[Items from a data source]
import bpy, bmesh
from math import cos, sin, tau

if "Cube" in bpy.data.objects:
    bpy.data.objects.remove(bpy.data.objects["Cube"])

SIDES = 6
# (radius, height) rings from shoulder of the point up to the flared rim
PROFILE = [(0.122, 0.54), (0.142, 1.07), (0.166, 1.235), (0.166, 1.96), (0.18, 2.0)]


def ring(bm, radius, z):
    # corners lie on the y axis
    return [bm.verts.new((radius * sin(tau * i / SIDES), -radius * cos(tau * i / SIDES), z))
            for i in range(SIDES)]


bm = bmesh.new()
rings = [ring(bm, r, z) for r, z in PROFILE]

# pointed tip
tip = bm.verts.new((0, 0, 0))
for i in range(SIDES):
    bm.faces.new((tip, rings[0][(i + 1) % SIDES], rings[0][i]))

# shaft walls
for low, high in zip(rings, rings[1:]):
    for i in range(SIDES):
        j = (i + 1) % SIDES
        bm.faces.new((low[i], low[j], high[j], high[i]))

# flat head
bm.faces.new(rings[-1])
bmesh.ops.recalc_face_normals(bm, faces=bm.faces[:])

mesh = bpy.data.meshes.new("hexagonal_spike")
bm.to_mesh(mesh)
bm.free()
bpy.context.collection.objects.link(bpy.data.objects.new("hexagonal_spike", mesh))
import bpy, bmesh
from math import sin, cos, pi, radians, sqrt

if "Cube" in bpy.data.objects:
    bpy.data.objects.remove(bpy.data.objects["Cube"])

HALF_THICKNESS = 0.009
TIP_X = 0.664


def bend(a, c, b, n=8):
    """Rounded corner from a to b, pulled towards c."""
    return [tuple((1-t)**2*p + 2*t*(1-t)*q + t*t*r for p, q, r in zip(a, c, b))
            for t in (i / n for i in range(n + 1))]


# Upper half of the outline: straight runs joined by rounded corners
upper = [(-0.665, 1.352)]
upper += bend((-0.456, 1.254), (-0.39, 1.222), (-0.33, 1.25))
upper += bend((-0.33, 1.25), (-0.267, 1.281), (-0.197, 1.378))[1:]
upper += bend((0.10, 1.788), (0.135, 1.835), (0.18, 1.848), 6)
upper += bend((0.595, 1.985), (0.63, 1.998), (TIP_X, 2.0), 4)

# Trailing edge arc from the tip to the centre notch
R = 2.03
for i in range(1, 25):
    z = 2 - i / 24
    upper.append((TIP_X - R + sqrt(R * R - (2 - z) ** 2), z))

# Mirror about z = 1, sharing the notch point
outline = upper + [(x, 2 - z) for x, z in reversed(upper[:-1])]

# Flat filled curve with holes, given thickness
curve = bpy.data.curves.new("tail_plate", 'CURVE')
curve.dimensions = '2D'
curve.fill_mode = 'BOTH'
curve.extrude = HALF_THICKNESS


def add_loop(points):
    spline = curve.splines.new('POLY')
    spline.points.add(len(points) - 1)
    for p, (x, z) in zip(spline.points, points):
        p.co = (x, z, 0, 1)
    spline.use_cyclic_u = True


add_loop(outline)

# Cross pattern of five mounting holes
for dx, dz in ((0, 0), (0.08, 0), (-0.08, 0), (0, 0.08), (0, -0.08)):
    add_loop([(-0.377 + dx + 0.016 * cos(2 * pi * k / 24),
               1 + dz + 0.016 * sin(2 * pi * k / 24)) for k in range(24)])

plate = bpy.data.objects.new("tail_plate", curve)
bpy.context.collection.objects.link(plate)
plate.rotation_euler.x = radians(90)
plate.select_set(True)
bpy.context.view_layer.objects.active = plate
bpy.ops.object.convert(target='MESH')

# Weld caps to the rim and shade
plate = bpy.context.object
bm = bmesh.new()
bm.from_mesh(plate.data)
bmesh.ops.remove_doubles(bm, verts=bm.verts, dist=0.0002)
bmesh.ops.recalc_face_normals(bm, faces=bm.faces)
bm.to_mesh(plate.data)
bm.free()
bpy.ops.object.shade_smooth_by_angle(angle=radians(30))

== Problem requirements ==
Please go over the data above and copy each line with "context" in it.

== Result of the exercise ==
bpy.context.collection.objects.link(bpy.data.objects.new("hexagonal_spike", mesh))
bpy.context.collection.objects.link(plate)
bpy.context.view_layer.objects.active = plate
plate = bpy.context.object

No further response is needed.